I did not add any special circuitry such as a capacitor for debouncing. I handled this with software. Every time the switch opens or closes, you will get a bunch of spikes of electricity (++++-+-+-+-+-+——-) until it settles. The software just waits until the value on the input pin settles to one voltage or another for a long enough period of time before deciding that the state has actually changed.
The Earpiece Speaker
The output pin for generating sound needs to be a pin with PWM capability. Additionally, depending on which Arduino you are using, you may need to pay attention to the timer needed for running the PWM and possibly enable it. Pin D9 on the Arduino Nano (Bluno Nano in my case) is a good default choice since this is configured correctly by default.
There are three wires that go into the headset. Simplifying, these are: ground, earpiece, and mouthpiece. It’s not quite that simple since the earpiece and mouthpiece are loosely connected. I put my voltmeter to “on” position for measuring resistance. In this mode the voltmeter generates a small amount of electricity that produces a “static” scratchy sound in the earpiece when you probe the correct two terminals.
Connect one terminal to ground. Connect the other terminal to a 220 Ohm resistor that leads to D9 PWM pin. This was perfect for the sound level I wanted in the standard telephone earpiece speaker.
(If you want to create a “speaker phone”, you will need to add some extra circuitry to amplify the sound into an external speaker for all to hear. I did not do this in my implementation but would have been a nice enhancement.)
(If you want to add volume control, you can connect a potentiometer to one of the analog input pins and adjust sound level based on input voltage reading.)
Micro SD Card SPI
SPI is straightforward to wire into the Arduino Nano. GND to GND, +5 to +5, MISO to MISO, MOSI to MOSI, and SCK to SCK. I used pin D4 as my select pin so: D4 to CS. (If you are using a 5v Arduino such as a Nano, make sure you use a 5v SD Card controller.)
I cut a section of cat-5 Ethernet cable and ran it from the connectors on the phone through a hole drilled into the base down to the Arduino housed underneath in a cigar box. The 8 wires in the Ethernet cable were more than enough for my connections and should be enough for any standard dial phone. 8 wires were over-kill for me since I connected all grounds together inside the phone and only ran one ground down to the Arduino.

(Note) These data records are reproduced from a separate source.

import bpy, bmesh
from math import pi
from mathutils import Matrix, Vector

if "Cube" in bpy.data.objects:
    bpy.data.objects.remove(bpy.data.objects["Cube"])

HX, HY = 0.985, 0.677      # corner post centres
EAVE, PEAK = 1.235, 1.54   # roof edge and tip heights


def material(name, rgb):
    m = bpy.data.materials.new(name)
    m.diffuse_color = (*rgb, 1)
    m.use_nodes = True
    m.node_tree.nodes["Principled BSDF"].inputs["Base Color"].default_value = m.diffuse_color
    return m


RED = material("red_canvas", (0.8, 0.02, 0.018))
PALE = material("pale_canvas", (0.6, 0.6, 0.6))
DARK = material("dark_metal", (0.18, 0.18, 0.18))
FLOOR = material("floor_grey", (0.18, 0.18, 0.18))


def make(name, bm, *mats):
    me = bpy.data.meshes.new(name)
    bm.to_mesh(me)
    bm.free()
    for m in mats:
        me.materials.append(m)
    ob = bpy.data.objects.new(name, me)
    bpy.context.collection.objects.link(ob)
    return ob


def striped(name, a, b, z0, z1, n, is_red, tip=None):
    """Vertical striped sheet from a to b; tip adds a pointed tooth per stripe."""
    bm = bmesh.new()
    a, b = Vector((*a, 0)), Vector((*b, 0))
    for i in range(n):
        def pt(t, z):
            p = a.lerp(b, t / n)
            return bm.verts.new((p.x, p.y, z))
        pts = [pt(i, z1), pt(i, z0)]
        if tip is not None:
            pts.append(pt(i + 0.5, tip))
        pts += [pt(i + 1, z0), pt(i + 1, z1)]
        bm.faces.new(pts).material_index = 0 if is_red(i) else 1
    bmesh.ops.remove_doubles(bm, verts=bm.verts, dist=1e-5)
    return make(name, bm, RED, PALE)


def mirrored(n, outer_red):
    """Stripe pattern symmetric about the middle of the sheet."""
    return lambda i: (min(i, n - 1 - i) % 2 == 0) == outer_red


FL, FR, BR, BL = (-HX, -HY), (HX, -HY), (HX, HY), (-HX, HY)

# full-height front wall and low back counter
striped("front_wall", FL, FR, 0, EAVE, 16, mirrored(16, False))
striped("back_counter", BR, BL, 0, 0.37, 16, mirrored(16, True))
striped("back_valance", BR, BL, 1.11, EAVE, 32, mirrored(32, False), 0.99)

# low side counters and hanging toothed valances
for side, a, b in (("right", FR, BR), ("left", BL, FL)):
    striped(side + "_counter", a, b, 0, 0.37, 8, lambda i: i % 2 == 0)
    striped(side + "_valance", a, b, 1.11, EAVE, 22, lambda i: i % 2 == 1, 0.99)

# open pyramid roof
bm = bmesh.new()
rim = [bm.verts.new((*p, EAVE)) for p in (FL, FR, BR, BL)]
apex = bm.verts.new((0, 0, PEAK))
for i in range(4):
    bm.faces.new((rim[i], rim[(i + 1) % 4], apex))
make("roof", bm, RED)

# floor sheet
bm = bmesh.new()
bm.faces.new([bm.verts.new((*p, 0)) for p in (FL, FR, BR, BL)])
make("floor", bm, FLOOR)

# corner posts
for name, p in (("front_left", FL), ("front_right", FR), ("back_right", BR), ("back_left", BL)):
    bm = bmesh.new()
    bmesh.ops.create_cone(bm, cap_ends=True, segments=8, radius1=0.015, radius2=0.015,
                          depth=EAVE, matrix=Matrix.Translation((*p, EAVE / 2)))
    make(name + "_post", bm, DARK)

I did not need to run a +5 wire up to the phone, but you may find it necessary to do that if you use a different type of phone. Either way, 8 wires should be more than enough for almost any project.
I also drilled a small hole in the back of the cigar box which allowed me to pass a power cable in after I cut the end off it. The end is spliced back together inside the box then connected to the power supply.
Expose the USB Connector for Programming
I completely wrapped the Nano with electrical tape, leaving only the USB connector exposed and accessible for programming. If you decide to leave the USB cable inside the box even when you are not programming, you must ensure that the end of the cable is isolated from all electrical parts. Static electricity will mess up the electronics causing strange things to happen such an unexpected resets or worse.
Analog pin A0
Note: do not connect anything to pin A0. This pin is used to seed the random number generator so it needs to float unconnected.
Optional: two Arduinos to offload sounds
I’ve provided a schematic if you need to offload sounds to a second Arduino. Do this if you run out of RAM or need to boot faster. A standard Arduino Nano handles the sound. A Bluno Beetle handles dialing and Bluetooth connection.
Wire the two Arduinos together: D2 to D2, and D3 to D3.